INFORMATION PROVIDED →
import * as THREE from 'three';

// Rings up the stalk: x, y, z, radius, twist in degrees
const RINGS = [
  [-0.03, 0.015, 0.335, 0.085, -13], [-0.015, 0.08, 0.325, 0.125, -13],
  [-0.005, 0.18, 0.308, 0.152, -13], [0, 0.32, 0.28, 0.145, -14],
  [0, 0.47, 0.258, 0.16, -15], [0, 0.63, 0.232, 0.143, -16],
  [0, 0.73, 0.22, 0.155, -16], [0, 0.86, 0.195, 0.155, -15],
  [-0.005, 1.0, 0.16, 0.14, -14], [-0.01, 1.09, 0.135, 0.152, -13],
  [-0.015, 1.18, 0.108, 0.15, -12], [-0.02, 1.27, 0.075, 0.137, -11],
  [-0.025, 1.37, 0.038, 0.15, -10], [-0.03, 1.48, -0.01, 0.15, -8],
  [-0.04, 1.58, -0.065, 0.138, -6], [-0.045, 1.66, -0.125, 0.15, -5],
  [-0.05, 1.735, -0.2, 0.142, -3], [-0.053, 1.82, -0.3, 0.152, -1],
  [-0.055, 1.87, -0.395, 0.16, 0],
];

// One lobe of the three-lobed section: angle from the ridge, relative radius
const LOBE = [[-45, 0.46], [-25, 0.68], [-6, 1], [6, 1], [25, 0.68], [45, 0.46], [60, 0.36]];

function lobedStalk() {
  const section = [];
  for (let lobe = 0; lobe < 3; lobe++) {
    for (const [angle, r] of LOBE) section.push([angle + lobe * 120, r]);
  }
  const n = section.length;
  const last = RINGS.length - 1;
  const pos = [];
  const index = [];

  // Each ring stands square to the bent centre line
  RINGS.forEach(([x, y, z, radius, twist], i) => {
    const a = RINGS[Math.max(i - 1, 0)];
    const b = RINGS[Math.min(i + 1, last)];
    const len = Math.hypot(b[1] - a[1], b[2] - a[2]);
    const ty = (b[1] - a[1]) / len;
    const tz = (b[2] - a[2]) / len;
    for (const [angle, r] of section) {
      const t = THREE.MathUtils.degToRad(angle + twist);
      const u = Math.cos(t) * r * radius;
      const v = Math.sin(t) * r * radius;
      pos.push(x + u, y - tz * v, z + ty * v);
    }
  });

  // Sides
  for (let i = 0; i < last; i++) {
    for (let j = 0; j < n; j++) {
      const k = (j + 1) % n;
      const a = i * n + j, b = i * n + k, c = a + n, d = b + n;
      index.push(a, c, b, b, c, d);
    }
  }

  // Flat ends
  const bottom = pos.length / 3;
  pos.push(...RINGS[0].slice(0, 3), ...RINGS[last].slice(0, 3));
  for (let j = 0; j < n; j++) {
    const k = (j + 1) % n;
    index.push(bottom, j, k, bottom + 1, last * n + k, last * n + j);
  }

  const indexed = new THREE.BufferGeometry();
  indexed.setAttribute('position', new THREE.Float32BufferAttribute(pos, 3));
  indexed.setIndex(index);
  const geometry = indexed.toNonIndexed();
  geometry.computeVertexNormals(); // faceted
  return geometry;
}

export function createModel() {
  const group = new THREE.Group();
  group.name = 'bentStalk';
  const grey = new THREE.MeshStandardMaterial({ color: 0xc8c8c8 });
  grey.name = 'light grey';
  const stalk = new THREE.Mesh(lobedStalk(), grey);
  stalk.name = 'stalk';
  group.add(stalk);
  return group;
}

EXERCISE DIRECTIONS → The data must be printed verbatim, line by line.

EXERCISE OUTPUT →
import * as THREE from 'three';

// Rings up the stalk: x, y, z, radius, twist in degrees
const RINGS = [
  [-0.03, 0.015, 0.335, 0.085, -13], [-0.015, 0.08, 0.325, 0.125, -13],
  [-0.005, 0.18, 0.308, 0.152, -13], [0, 0.32, 0.28, 0.145, -14],
  [0, 0.47, 0.258, 0.16, -15], [0, 0.63, 0.232, 0.143, -16],
  [0, 0.73, 0.22, 0.155, -16], [0, 0.86, 0.195, 0.155, -15],
  [-0.005, 1.0, 0.16, 0.14, -14], [-0.01, 1.09, 0.135, 0.152, -13],
  [-0.015, 1.18, 0.108, 0.15, -12], [-0.02, 1.27, 0.075, 0.137, -11],
  [-0.025, 1.37, 0.038, 0.15, -10], [-0.03, 1.48, -0.01, 0.15, -8],
  [-0.04, 1.58, -0.065, 0.138, -6], [-0.045, 1.66, -0.125, 0.15, -5],
  [-0.05, 1.735, -0.2, 0.142, -3], [-0.053, 1.82, -0.3, 0.152, -1],
  [-0.055, 1.87, -0.395, 0.16, 0],
];

// One lobe of the three-lobed section: angle from the ridge, relative radius
const LOBE = [[-45, 0.46], [-25, 0.68], [-6, 1], [6, 1], [25, 0.68], [45, 0.46], [60, 0.36]];

function lobedStalk() {
  const section = [];
  for (let lobe = 0; lobe < 3; lobe++) {
    for (const [angle, r] of LOBE) section.push([angle + lobe * 120, r]);
  }
  const n = section.length;
  const last = RINGS.length - 1;
  const pos = [];
  const index = [];

  // Each ring stands square to the bent centre line
  RINGS.forEach(([x, y, z, radius, twist], i) => {
    const a = RINGS[Math.max(i - 1, 0)];
    const b = RINGS[Math.min(i + 1, last)];
    const len = Math.hypot(b[1] - a[1], b[2] - a[2]);
    const ty = (b[1] - a[1]) / len;
    const tz = (b[2] - a[2]) / len;
    for (const [angle, r] of section) {
      const t = THREE.MathUtils.degToRad(angle + twist);
      const u = Math.cos(t) * r * radius;
      const v = Math.sin(t) * r * radius;
      pos.push(x + u, y - tz * v, z + ty * v);
    }
  });

  // Sides
  for (let i = 0; i < last; i++) {
    for (let j = 0; j < n; j++) {
      const k = (j + 1) % n;
      const a = i * n + j, b = i * n + k, c = a + n, d = b + n;
      index.push(a, c, b, b, c, d);
    }
  }

  // Flat ends
  const bottom = pos.length / 3;
  pos.push(...RINGS[0].slice(0, 3), ...RINGS[last].slice(0, 3));
  for (let j = 0; j < n; j++) {
    const k = (j + 1) % n;
    index.push(bottom, j, k, bottom + 1, last * n + k, last * n + j);
  }

  const indexed = new THREE.BufferGeometry();
  indexed.setAttribute('position', new THREE.Float32BufferAttribute(pos, 3));
  indexed.setIndex(index);
  const geometry = indexed.toNonIndexed();
  geometry.computeVertexNormals(); // faceted
  return geometry;
}

export function createModel() {
  const group = new THREE.Group();
  group.name = 'bentStalk';
  const grey = new THREE.MeshStandardMaterial({ color: 0xc8c8c8 });
  grey.name = 'light grey';
  const stalk = new THREE.Mesh(lobedStalk(), grey);
  stalk.name = 'stalk';
  group.add(stalk);
  return group;
}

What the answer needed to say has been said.